• TASK DIRECTIONS:
Please give all of the data again, character for character, and drop the pictures.

Saved data entries

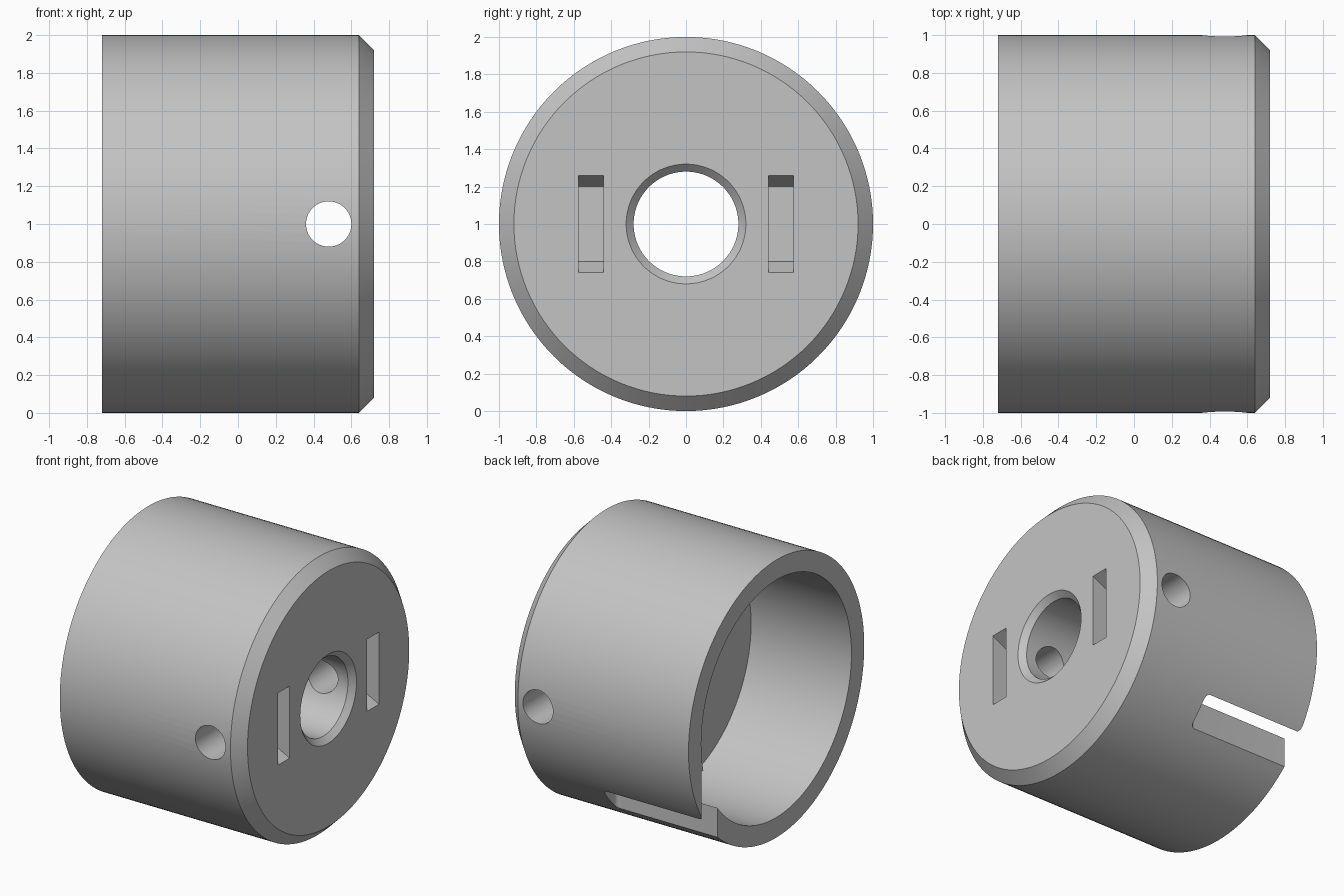
import bpy
import bmesh
from math import cos, sin, pi, tau
from mathutils import Matrix, Vector

cube = bpy.data.objects.get("Cube")
if cube:
    bpy.data.objects.remove(cube, do_unlink=True)

SEGMENTS = 128
AXIS_Z = 1.0

grey = bpy.data.materials.new("plain grey")
grey.use_nodes = True
colour = (0.55, 0.55, 0.55, 1)
grey.diffuse_color = colour
grey.node_tree.nodes["Principled BSDF"].inputs["Base Color"].default_value = colour


def finish(bm, name):
    bmesh.ops.recalc_face_normals(bm, faces=bm.faces)
    mesh = bpy.data.meshes.new(name)
    bm.to_mesh(mesh)
    bm.free()
    mesh.materials.append(grey)
    obj = bpy.data.objects.new(name, mesh)
    bpy.context.collection.objects.link(obj)
    return obj


def prism(name, outline, low, high):
    """Extrude an xy outline between two heights."""
    bm = bmesh.new()
    face = bm.faces.new([bm.verts.new((x, y, low)) for x, y in outline])
    made = bmesh.ops.extrude_face_region(bm, geom=[face])["geom"]
    moved = [v for v in made if isinstance(v, bmesh.types.BMVert)]
    bmesh.ops.translate(bm, verts=moved, vec=(0, 0, high - low))
    return finish(bm, name)


def arc(cx, cy, r, start, end, steps=8):
    angles = [start + (end - start) * i / steps for i in range(steps + 1)]
    return [(cx + r * cos(a), cy + r * sin(a)) for a in angles]


# Cup body: closed wall section (x, radius) revolved around the x axis
section = [(-0.72, 1), (0.64, 1), (0.72, 0.92), (0.72, 0.32), (0.68, 0.28),
           (0.08, 0.28), (0.08, 0.855), (-0.72, 0.855)]
bm = bmesh.new()
points = [bm.verts.new((x, 0, AXIS_Z + r)) for x, r in section]
edges = [bm.edges.new((a, b)) for a, b in zip(points, points[1:] + points[:1])]
bmesh.ops.spin(bm, geom=points + edges, cent=(0, 0, AXIS_Z), axis=(1, 0, 0),
               angle=tau, steps=SEGMENTS, use_duplicate=False)
bmesh.ops.remove_doubles(bm, verts=bm.verts, dist=0.0001)
body = finish(bm, "cup_body")

cutters = []

# Cross hole through both side walls
bm = bmesh.new()
bmesh.ops.create_cone(bm, cap_ends=True, segments=64, radius1=0.12, radius2=0.12,
                      depth=2.4, matrix=Matrix.Translation((0.48, 0, AXIS_Z))
                      @ Matrix.Rotation(pi / 2, 4, 'X'))
cutters.append(finish(bm, "cross_hole_cutter"))

# Two shallow key slots with sloping ends in the closed face
for side in (-1, 1):
    bm = bmesh.new()
    bmesh.ops.create_cube(bm, size=1)
    for v in bm.verts:
        outer = v.co.x > 0
        half = 0.275 if outer else 0.2
        v.co = Vector((0.75 if outer else 0.605,
                       side * 0.508 + v.co.y * 0.135,
                       AXIS_Z + (half if v.co.z > 0 else -half)))
    cutters.append(finish(bm, "key_slot_cutter"))

# Long notch from the open rim, with rounded inner corners and one eased lip
near, far, end, r = 0.67, 0.83, 0.08, 0.03
outline = [(-0.8, near)]
outline += arc(end - r, near + r, r, -pi / 2, 0)
outline += arc(end - r, far - r, r, 0, pi / 2)
outline += arc(-0.72 + r, far + r, r, -pi / 2, -pi)
outline += [(-0.8, far + r)]
cutters.append(prism("rim_notch_cutter", outline, -0.1, AXIS_Z - 0.2))

# Cut, then drop the cutters
bpy.context.view_layer.objects.active = body
for cutter in cutters:
    cutter.hide_render = True
    mod = body.modifiers.new("cut", 'BOOLEAN')
    mod.operation = 'DIFFERENCE'
    mod.solver = 'EXACT'
    mod.object = cutter
    bpy.ops.object.modifier_apply(modifier=mod.name)
for cutter in cutters:
    bpy.data.objects.remove(cutter, do_unlink=True)

bpy.ops.object.select_all(action='DESELECT')
body.select_set(True)
bpy.ops.object.shade_smooth_by_angle(angle=pi / 6)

• ANSWER FOR THIS EXERCISE:
import bpy
import bmesh
from math import cos, sin, pi, tau
from mathutils import Matrix, Vector

cube = bpy.data.objects.get("Cube")
if cube:
    bpy.data.objects.remove(cube, do_unlink=True)

SEGMENTS = 128
AXIS_Z = 1.0

grey = bpy.data.materials.new("plain grey")
grey.use_nodes = True
colour = (0.55, 0.55, 0.55, 1)
grey.diffuse_color = colour
grey.node_tree.nodes["Principled BSDF"].inputs["Base Color"].default_value = colour


def finish(bm, name):
    bmesh.ops.recalc_face_normals(bm, faces=bm.faces)
    mesh = bpy.data.meshes.new(name)
    bm.to_mesh(mesh)
    bm.free()
    mesh.materials.append(grey)
    obj = bpy.data.objects.new(name, mesh)
    bpy.context.collection.objects.link(obj)
    return obj


def prism(name, outline, low, high):
    """Extrude an xy outline between two heights."""
    bm = bmesh.new()
    face = bm.faces.new([bm.verts.new((x, y, low)) for x, y in outline])
    made = bmesh.ops.extrude_face_region(bm, geom=[face])["geom"]
    moved = [v for v in made if isinstance(v, bmesh.types.BMVert)]
    bmesh.ops.translate(bm, verts=moved, vec=(0, 0, high - low))
    return finish(bm, name)


def arc(cx, cy, r, start, end, steps=8):
    angles = [start + (end - start) * i / steps for i in range(steps + 1)]
    return [(cx + r * cos(a), cy + r * sin(a)) for a in angles]


# Cup body: closed wall section (x, radius) revolved around the x axis
section = [(-0.72, 1), (0.64, 1), (0.72, 0.92), (0.72, 0.32), (0.68, 0.28),
           (0.08, 0.28), (0.08, 0.855), (-0.72, 0.855)]
bm = bmesh.new()
points = [bm.verts.new((x, 0, AXIS_Z + r)) for x, r in section]
edges = [bm.edges.new((a, b)) for a, b in zip(points, points[1:] + points[:1])]
bmesh.ops.spin(bm, geom=points + edges, cent=(0, 0, AXIS_Z), axis=(1, 0, 0),
               angle=tau, steps=SEGMENTS, use_duplicate=False)
bmesh.ops.remove_doubles(bm, verts=bm.verts, dist=0.0001)
body = finish(bm, "cup_body")

cutters = []

# Cross hole through both side walls
bm = bmesh.new()
bmesh.ops.create_cone(bm, cap_ends=True, segments=64, radius1=0.12, radius2=0.12,
                      depth=2.4, matrix=Matrix.Translation((0.48, 0, AXIS_Z))
                      @ Matrix.Rotation(pi / 2, 4, 'X'))
cutters.append(finish(bm, "cross_hole_cutter"))

# Two shallow key slots with sloping ends in the closed face
for side in (-1, 1):
    bm = bmesh.new()
    bmesh.ops.create_cube(bm, size=1)
    for v in bm.verts:
        outer = v.co.x > 0
        half = 0.275 if outer else 0.2
        v.co = Vector((0.75 if outer else 0.605,
                       side * 0.508 + v.co.y * 0.135,
                       AXIS_Z + (half if v.co.z > 0 else -half)))
    cutters.append(finish(bm, "key_slot_cutter"))

# Long notch from the open rim, with rounded inner corners and one eased lip
near, far, end, r = 0.67, 0.83, 0.08, 0.03
outline = [(-0.8, near)]
outline += arc(end - r, near + r, r, -pi / 2, 0)
outline += arc(end - r, far - r, r, 0, pi / 2)
outline += arc(-0.72 + r, far + r, r, -pi / 2, -pi)
outline += [(-0.8, far + r)]
cutters.append(prism("rim_notch_cutter", outline, -0.1, AXIS_Z - 0.2))

# Cut, then drop the cutters
bpy.context.view_layer.objects.active = body
for cutter in cutters:
    cutter.hide_render = True
    mod = body.modifiers.new("cut", 'BOOLEAN')
    mod.operation = 'DIFFERENCE'
    mod.solver = 'EXACT'
    mod.object = cutter
    bpy.ops.object.modifier_apply(modifier=mod.name)
for cutter in cutters:
    bpy.data.objects.remove(cutter, do_unlink=True)

bpy.ops.object.select_all(action='DESELECT')
body.select_set(True)
bpy.ops.object.shade_smooth_by_angle(angle=pi / 6)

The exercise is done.